**PROBLEM TO SOLVE:** Which lines below contain the word "geom"? Copy each one.

-- Opening Marker --

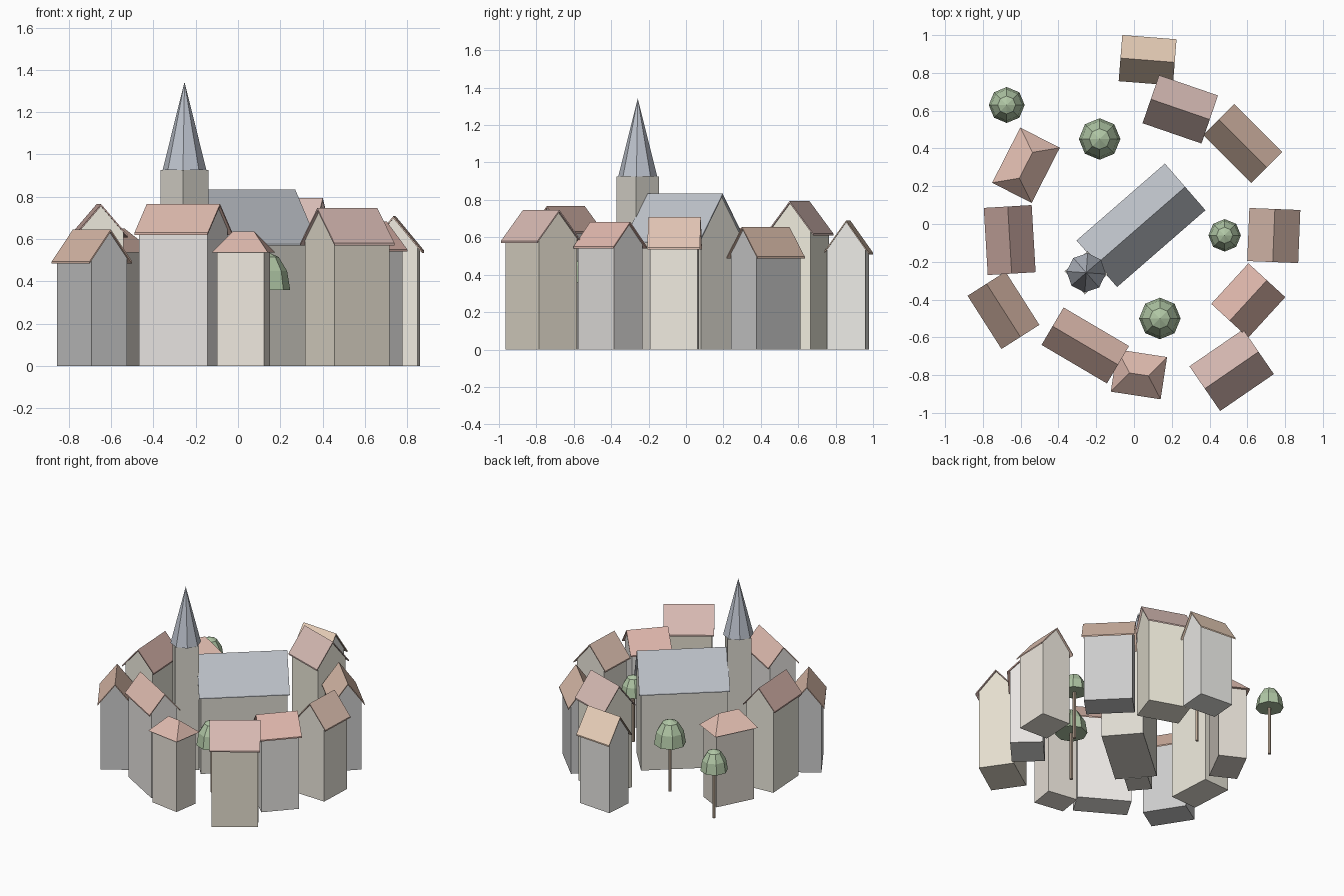
import bpy, bmesh, math
from mathutils import Matrix

if "Cube" in bpy.data.objects:
    bpy.data.objects.remove(bpy.data.objects["Cube"])

EAVE, VERGE, THICK = 0.02, 0.014, 0.01   # roof overhangs and thickness


def material(hexcol):
    mat = bpy.data.materials.get(hexcol)
    if not mat:
        mat = bpy.data.materials.new(hexcol)
        rgb = [int(hexcol[i:i + 2], 16) / 255 for i in (0, 2, 4)]
        mat.diffuse_color = (*rgb, 1)
        mat.use_nodes = True
        mat.node_tree.nodes["Principled BSDF"].inputs["Base Color"].default_value = mat.diffuse_color
    return mat


def finish(name, bm, col, loc=(0, 0, 0), angle=0):
    bmesh.ops.recalc_face_normals(bm, faces=bm.faces)
    bm.transform(Matrix.Translation(loc) @ Matrix.Rotation(math.radians(angle), 4, 'Z'))
    me = bpy.data.meshes.new(name)
    bm.to_mesh(me)
    bm.free()
    me.materials.append(material(col))
    ob = bpy.data.objects.new(name, me)
    bpy.context.collection.objects.link(ob)
    return ob


def extrusion(profile, length):
    """Extrude a (y, z) profile along local x, centred."""
    bm = bmesh.new()
    face = bm.faces.new([bm.verts.new((-length / 2, y, z)) for y, z in profile])
    ext = bmesh.ops.extrude_face_region(bm, geom=[face])
    bmesh.ops.translate(bm, vec=(length, 0, 0),
                        verts=[g for g in ext['geom'] if isinstance(g, bmesh.types.BMVert)])
    return bm


def lathe(rings, sides):
    """Stack of regular polygons (radius, z); zero radius makes a tip."""
    bm = bmesh.new()
    prev = None
    for r, z in rings:
        if r == 0:
            cur = [bm.verts.new((0, 0, z))] * sides
        else:
            cur = [bm.verts.new((r * math.cos(math.tau * i / sides),
                                 r * math.sin(math.tau * i / sides), z)) for i in range(sides)]
        if prev is None:
            bm.faces.new(cur)
        else:
            for i in range(sides):
                j = (i + 1) % sides
                quad = [prev[i], prev[j], cur[j], cur[i]]
                bm.faces.new(list(dict.fromkeys(quad)))
        prev = cur
    if rings[-1][0] > 0:
        bm.faces.new(prev)
    return bm


def gabled(name, x, y, angle, length, width, eave, ridge, wall, roof):
    """Pentagonal wall block under a folded roof slab."""
    w = width / 2
    slope = (ridge - eave) / w
    inner = w - EAVE
    top = ridge - THICK
    wall_top = top - inner * slope
    finish(name + "_walls", extrusion([(-inner, 0), (inner, 0), (inner, wall_top), (0, top),
                                       (-inner, wall_top)], length - 2 * VERGE), wall, (x, y, 0), angle)
    finish(name + "_roof", extrusion([(-w, eave), (0, ridge), (w, eave), (w, eave - THICK),
                                      (0, top), (-w, eave - THICK)], length), roof, (x, y, 0), angle)


def hipped(name, x, y, angle, length, width, eave, ridge, wall, roof):
    """Box under a four-sided roof with a short ridge."""
    a, b = length / 2 - EAVE, width / 2 - EAVE
    finish(name + "_walls", extrusion([(-b, 0), (b, 0), (b, eave), (-b, eave)], 2 * a),
           wall, (x, y, 0), angle)
    bm = bmesh.new()
    a, b, r = length / 2, width / 2, (length - width) / 2 + 0.03
    base = [bm.verts.new((px, py, eave)) for px, py in ((-a, -b), (a, -b), (a, b), (-a, b))]
    left, right = bm.verts.new((-r, 0, ridge)), bm.verts.new((r, 0, ridge))
    bm.faces.new(base)
    bm.faces.new((base[0], base[1], right, left))
    bm.faces.new((base[2], base[3], left, right))
    bm.faces.new((base[1], base[2], right))
    bm.faces.new((base[3], base[0], left))
    finish(name + "_roof", bm, roof, (x, y, 0), angle)


# ring of houses: x, y, ridge angle, roof length, roof width, eave z, ridge z, colours
houses = [
    (gabled, 0.072, 0.867, -4.5, 0.288, 0.245, 0.517, 0.69, "D6D4CC", "D9A681"),
    (gabled, 0.245, 0.607, -19, 0.33, 0.269, 0.62, 0.793, "DED6B8", "AE8076"),
    (gabled, 0.576, 0.426, -45, 0.359, 0.232, 0.496, 0.656, "CCCBC6", "B38066"),
    (gabled, 0.74, -0.061, 87.7, 0.281, 0.27, 0.545, 0.708, "DED3BF", "C28C75"),
    (gabled, 0.605, -0.405, 47.5, 0.291, 0.265, 0.55, 0.683, "CCC7C2", "BF7B6B"),
    (gabled, 0.517, -0.774, 34.5, 0.345, 0.287, 0.58, 0.746, "C7BB9E", "B38075"),
    (hipped, 0.026, -0.796, -8.7, 0.267, 0.226, 0.537, 0.636, "D9CBB8", "B87C6B"),
    (gabled, -0.258, -0.643, -30.5, 0.402, 0.23, 0.63, 0.766, "D9D3CC", "B87C6B"),
    (gabled, -0.691, -0.457, -57.5, 0.334, 0.238, 0.494, 0.645, "CCCBC6", "AD7861"),
    (gabled, -0.658, -0.085, -86.6, 0.356, 0.254, 0.617, 0.765, "D9D1B8", "99665C"),
    (hipped, -0.572, 0.311, 63, 0.328, 0.235, 0.537, 0.65, "BFB2A1", "C78773"),
]
for i, (build, *args) in enumerate(houses, 1):
    build(f"house_{i}", *args)

# church nave, tower and spire
gabled("church_nave", 0.037, -0.007, 41, 0.62, 0.327, 0.58, 0.833, "B8B2A1", "8C94A0")
finish("church_tower", extrusion([(-0.081, 0), (0.081, 0), (0.081, 0.926), (-0.081, 0.926)], 0.162),
       "B8B2A1", (-0.253, -0.258, 0), 41)
finish("church_spire", lathe([(0.104, 0.926), (0, 1.342)], 8), "80899A", (-0.253, -0.258, 0), 41)

# trees: thin trunk with a faceted dome crown
for i, (x, y, r) in enumerate([(-0.674, 0.63, 0.095), (-0.182, 0.45, 0.11),
                               (0.48, -0.06, 0.086), (0.137, -0.5, 0.11)], 1):
    finish(f"tree_trunk_{i}", lathe([(0.012, 0), (0.012, 0.37)], 6), "80654D", (x, y, 0))
    dome = [(r * math.cos(math.radians(a)), 0.358 + 1.65 * r * math.sin(math.radians(a)))
            for a in (0, 30, 60)] + [(0, 0.358 + 1.65 * r)]
    finish(f"tree_crown_{i}", lathe(dome, 8), "6F9160", (x, y, 0))
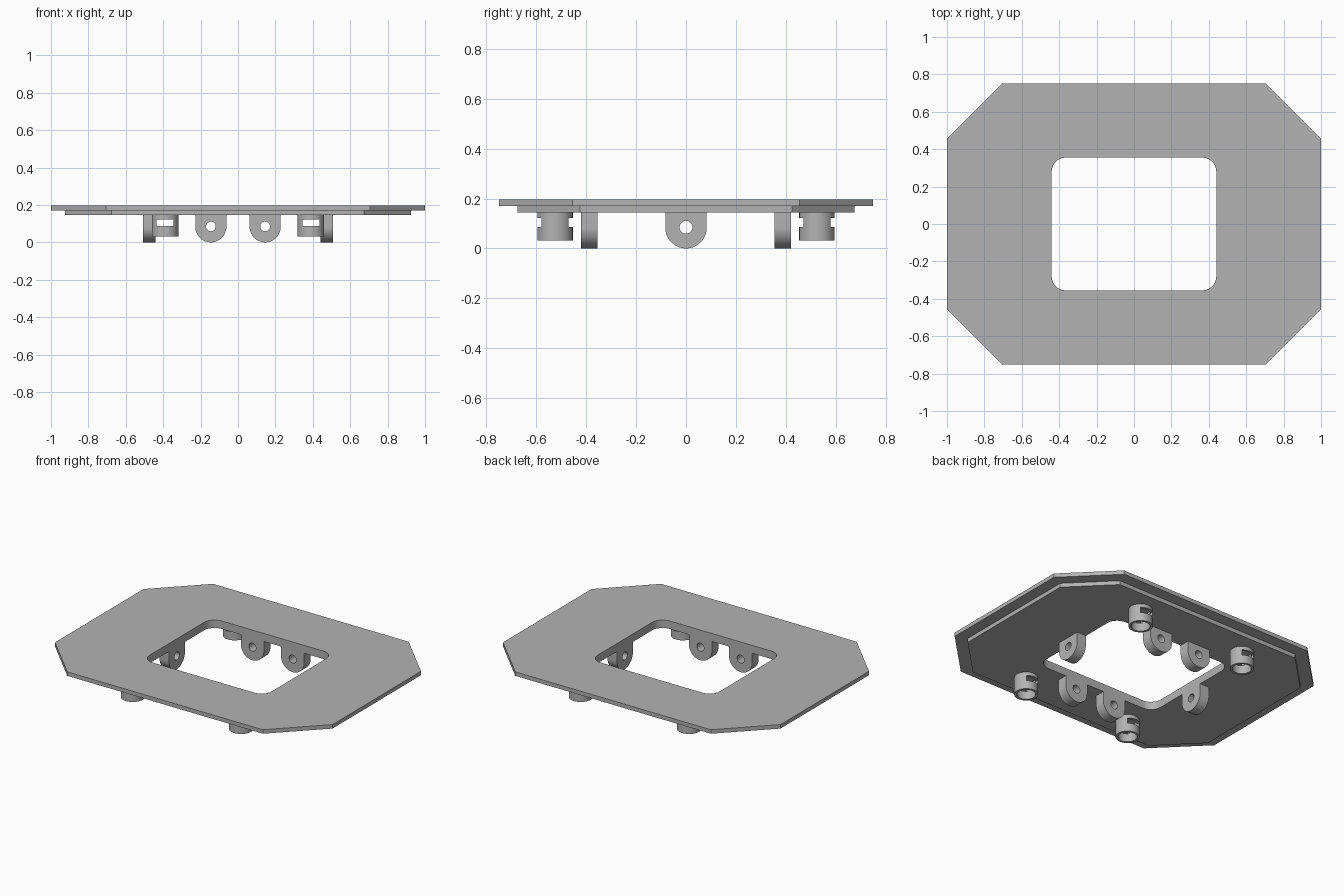
import bpy
import bmesh
from math import sin, cos, pi
from mathutils import Matrix

if "Cube" in bpy.data.objects:
    bpy.data.objects.remove(bpy.data.objects["Cube"])

grey = bpy.data.materials.new("plain grey")
grey.use_nodes = True
grey.diffuse_color = (0.45, 0.45, 0.45, 1)
grey.node_tree.nodes["Principled BSDF"].inputs["Base Color"].default_value = (0.45, 0.45, 0.45, 1)

TOP, STEP, UNDER = 0.197, 0.171, 0.145


def prism(name, outline, low, high, matrix=Matrix()):
    """Extrude a flat outline from low to high, then place it."""
    bm = bmesh.new()
    face = bm.faces.new([bm.verts.new((x, y, low)) for x, y in outline])
    new = bmesh.ops.extrude_face_region(bm, geom=[face])["geom"]
    bmesh.ops.translate(bm, vec=(0, 0, high - low),
                        verts=[v for v in new if isinstance(v, bmesh.types.BMVert)])
    bmesh.ops.transform(bm, matrix=matrix, verts=bm.verts)
    bmesh.ops.recalc_face_normals(bm, faces=bm.faces)
    mesh = bpy.data.meshes.new(name)
    bm.to_mesh(mesh)
    bm.free()
    mesh.materials.append(grey)
    obj = bpy.data.objects.new(name, mesh)
    bpy.context.collection.objects.link(obj)
    return obj


def cut(obj, *cutters):
    """Subtract each cutter, remove it, and smooth the round walls."""
    bpy.ops.object.select_all(action='DESELECT')
    bpy.context.view_layer.objects.active = obj
    obj.select_set(True)
    for cutter in cutters:
        cutter.hide_render = True
        mod = obj.modifiers.new("cut", 'BOOLEAN')
        mod.operation, mod.solver, mod.object = 'DIFFERENCE', 'EXACT', cutter
        bpy.ops.object.modifier_apply(modifier=mod.name)
        bpy.data.objects.remove(cutter)
    bpy.ops.object.shade_smooth_by_angle(angle=0.6)


def arc(cx, cy, r, start, end, n):
    return [(cx + r * cos(start + (end - start) * i / n),
             cy + r * sin(start + (end - start) * i / n)) for i in range(n + 1)]


def circle(cx, cy, r, n=40):
    return arc(cx, cy, r, 0, 2 * pi, n)[:-1]


def rectangle(w, h, cx=0, cy=0):
    return [(cx + sx * w, cy + sy * h) for sx, sy in ((-1, -1), (1, -1), (1, 1), (-1, 1))]


def octagon(w, h, cw, ch):
    """Chamfered rectangle: half sizes w, h; chamfers start at cw, ch."""
    return [(w, -ch), (w, ch), (cw, h), (-cw, h), (-w, ch), (-w, -ch), (-cw, -h), (cw, -h)]


def rounded(w, h, r):
    pts = []
    for q, (sx, sy) in enumerate(((1, 1), (-1, 1), (-1, -1), (1, -1))):
        pts += arc(sx * (w - r), sy * (h - r), r, q * pi / 2, (q + 1) * pi / 2, 10)
    return pts


# Flange and the smaller step below it, both with the rounded window
for name, shape, low, high in (
        ("top_flange", octagon(1, 0.75, 0.705, 0.455), STEP, TOP),
        ("lower_step", octagon(0.925, 0.675, 0.675, 0.425), UNDER, STEP)):
    plate = prism(name, shape, low, high)
    cut(plate, prism("window_cutter", rounded(0.44, 0.355, 0.075), 0, 1))


# Hinge lugs around the window: rounded tab with a pin hole
def lug(name, along, inner, turn):
    stand = Matrix.Rotation(turn, 4, 'Z') @ Matrix.Rotation(pi / 2, 4, 'X')
    r = 0.083
    tab = [(along + r, UNDER)] + [(along - r, UNDER)] + arc(along, r, r, pi, 2 * pi, 28)
    obj = prism(name, tab, inner, inner + 0.067, stand)
    cut(obj, prism("pin_cutter", circle(along, r + 0.002, 0.026), 0.2, 0.7, stand))


for side, turn in (("front", 0), ("back", pi)):
    for n, along in enumerate((-0.145, 0.145), 1):
        lug(f"{side}_lug_{n}", along, 0.355, turn)
lug("left_lug", 0, 0.44, pi / 2)
lug("right_lug", 0, 0.44, -pi / 2)

# Corner sockets: tubes with a slot passing front to back
for sx, side in ((1, "left"), (-1, "right")):
    for sy, end in ((-1, "front"), (1, "back")):
        x, y = sx * 0.39, sy * 0.525
        socket = prism(f"{end}_{side}_socket", circle(x, y, 0.071), 0.032, UNDER)
        cut(socket,
            prism("bore_cutter", circle(x, y, 0.056), 0, 0.2),
            prism("slot_cutter", rectangle(0.045, 0.1, x, y), 0.086, 0.122))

-- Closing Marker --

**RESULT FOR THIS EXERCISE:**
    ext = bmesh.ops.extrude_face_region(bm, geom=[face])
                        verts=[g for g in ext['geom'] if isinstance(g, bmesh.types.BMVert)])
    new = bmesh.ops.extrude_face_region(bm, geom=[face])["geom"]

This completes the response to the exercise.